WORKING DATA =>
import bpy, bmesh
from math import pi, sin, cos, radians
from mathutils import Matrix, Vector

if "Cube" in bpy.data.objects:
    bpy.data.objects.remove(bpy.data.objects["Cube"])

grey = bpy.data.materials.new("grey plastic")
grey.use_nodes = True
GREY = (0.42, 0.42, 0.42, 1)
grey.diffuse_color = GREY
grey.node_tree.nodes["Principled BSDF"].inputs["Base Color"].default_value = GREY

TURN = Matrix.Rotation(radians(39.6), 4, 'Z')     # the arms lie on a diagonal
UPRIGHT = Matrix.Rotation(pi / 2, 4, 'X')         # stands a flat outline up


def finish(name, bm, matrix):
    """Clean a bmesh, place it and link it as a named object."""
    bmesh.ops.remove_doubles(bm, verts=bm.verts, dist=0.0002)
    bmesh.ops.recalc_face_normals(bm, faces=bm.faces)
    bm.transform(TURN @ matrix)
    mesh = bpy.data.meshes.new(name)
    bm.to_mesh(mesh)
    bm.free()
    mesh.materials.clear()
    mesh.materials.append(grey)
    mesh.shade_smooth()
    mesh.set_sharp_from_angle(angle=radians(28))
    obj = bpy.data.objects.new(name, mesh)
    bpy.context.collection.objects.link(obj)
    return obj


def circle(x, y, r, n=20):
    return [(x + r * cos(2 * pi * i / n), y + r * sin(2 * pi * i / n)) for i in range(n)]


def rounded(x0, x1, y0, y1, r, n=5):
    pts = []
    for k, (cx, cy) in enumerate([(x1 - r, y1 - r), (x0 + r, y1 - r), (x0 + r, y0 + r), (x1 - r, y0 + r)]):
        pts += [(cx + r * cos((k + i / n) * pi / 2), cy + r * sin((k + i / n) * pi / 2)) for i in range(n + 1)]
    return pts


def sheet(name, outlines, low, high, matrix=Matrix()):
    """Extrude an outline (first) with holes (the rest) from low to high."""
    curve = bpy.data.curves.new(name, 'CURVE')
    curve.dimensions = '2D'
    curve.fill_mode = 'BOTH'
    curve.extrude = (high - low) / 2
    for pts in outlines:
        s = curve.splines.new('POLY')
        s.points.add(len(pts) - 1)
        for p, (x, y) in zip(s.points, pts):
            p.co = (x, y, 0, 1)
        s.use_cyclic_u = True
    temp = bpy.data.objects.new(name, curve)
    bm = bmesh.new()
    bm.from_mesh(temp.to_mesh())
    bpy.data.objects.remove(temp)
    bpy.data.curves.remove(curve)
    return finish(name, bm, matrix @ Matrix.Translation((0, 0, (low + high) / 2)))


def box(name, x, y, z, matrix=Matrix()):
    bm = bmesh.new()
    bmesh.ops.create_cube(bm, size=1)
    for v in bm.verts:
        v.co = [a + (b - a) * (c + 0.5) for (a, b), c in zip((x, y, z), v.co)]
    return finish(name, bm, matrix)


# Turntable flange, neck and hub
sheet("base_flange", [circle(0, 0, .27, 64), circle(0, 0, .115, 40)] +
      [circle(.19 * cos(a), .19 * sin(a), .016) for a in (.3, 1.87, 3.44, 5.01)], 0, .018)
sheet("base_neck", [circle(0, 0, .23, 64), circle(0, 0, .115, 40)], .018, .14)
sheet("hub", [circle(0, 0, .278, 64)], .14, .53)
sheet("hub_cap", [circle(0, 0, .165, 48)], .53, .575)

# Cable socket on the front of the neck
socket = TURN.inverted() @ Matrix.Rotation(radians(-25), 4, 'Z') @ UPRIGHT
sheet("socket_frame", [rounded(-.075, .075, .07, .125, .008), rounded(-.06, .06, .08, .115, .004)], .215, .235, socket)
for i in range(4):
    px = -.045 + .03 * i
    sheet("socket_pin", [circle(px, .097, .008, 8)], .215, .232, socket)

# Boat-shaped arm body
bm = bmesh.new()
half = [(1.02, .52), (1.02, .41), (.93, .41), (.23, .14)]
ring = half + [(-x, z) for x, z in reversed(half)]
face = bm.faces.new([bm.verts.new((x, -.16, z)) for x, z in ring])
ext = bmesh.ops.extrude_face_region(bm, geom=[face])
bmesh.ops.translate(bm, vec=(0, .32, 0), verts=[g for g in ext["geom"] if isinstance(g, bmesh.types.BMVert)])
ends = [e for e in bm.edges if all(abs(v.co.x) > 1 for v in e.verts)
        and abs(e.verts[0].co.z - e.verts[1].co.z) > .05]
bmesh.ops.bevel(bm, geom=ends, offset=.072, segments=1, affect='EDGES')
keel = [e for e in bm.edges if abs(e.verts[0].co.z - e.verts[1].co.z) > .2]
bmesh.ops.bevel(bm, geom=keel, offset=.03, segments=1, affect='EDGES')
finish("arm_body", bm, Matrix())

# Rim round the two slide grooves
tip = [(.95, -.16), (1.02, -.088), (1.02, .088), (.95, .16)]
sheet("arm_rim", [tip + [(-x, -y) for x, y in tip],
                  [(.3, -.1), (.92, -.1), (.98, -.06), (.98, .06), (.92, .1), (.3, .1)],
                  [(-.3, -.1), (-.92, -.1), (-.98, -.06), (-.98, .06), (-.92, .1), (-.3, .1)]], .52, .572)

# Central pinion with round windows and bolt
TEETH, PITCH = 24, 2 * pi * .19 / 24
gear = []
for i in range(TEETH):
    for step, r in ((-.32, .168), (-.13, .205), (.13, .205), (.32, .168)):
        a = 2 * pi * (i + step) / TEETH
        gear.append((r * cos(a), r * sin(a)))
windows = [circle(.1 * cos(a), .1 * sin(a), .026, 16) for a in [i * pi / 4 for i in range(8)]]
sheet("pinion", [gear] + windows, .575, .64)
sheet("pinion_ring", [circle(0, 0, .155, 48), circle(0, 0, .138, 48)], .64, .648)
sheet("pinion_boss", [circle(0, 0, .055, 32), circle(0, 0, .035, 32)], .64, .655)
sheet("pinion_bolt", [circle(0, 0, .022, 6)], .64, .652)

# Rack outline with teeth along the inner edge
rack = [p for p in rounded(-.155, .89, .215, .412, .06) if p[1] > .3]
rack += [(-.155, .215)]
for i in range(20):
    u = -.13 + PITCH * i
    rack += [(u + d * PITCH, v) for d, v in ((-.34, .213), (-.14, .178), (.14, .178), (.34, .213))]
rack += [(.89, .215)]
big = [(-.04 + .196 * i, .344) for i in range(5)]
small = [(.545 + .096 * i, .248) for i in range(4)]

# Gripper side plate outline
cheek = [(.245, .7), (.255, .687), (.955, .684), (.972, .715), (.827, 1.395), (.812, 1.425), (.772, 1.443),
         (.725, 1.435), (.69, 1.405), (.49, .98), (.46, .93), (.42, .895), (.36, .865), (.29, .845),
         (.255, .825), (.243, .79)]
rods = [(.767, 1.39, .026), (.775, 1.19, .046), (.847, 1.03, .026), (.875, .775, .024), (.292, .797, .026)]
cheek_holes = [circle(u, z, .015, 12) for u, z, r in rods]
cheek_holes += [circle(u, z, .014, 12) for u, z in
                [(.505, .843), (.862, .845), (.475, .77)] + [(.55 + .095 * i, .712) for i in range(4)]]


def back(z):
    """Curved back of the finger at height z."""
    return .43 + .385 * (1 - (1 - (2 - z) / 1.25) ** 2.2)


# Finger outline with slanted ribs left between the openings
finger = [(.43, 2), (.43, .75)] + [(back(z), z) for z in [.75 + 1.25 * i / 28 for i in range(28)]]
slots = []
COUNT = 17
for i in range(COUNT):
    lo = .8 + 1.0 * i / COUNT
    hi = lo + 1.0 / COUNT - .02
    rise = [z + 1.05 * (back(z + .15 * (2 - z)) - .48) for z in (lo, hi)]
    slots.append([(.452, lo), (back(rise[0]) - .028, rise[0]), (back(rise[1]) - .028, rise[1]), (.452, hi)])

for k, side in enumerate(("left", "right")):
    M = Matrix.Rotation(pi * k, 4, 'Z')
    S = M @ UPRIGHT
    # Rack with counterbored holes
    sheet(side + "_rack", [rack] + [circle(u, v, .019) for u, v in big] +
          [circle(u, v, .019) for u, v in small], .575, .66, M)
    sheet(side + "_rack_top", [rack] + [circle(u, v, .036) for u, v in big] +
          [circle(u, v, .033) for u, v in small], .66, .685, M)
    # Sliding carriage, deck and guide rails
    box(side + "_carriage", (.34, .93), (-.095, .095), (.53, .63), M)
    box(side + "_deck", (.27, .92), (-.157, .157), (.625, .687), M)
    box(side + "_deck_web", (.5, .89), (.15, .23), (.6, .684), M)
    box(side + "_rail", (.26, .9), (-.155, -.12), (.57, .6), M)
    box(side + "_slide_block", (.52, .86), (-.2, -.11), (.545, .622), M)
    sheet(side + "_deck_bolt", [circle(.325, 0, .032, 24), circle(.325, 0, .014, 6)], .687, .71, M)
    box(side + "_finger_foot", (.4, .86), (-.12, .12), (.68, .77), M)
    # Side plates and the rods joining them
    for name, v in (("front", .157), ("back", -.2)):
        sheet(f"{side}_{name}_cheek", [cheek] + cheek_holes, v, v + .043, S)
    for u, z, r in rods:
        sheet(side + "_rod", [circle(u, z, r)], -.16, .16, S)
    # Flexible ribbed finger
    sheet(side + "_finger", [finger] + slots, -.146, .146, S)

PROBLEM DETAILS =>
Take from the listing every line in which the word "with" appears.

TASK RESPONSE =>
    """Extrude an outline (first) with holes (the rest) from low to high."""
# Central pinion with round windows and bolt
# Rack outline with teeth along the inner edge
# Finger outline with slanted ribs left between the openings
    # Rack with counterbored holes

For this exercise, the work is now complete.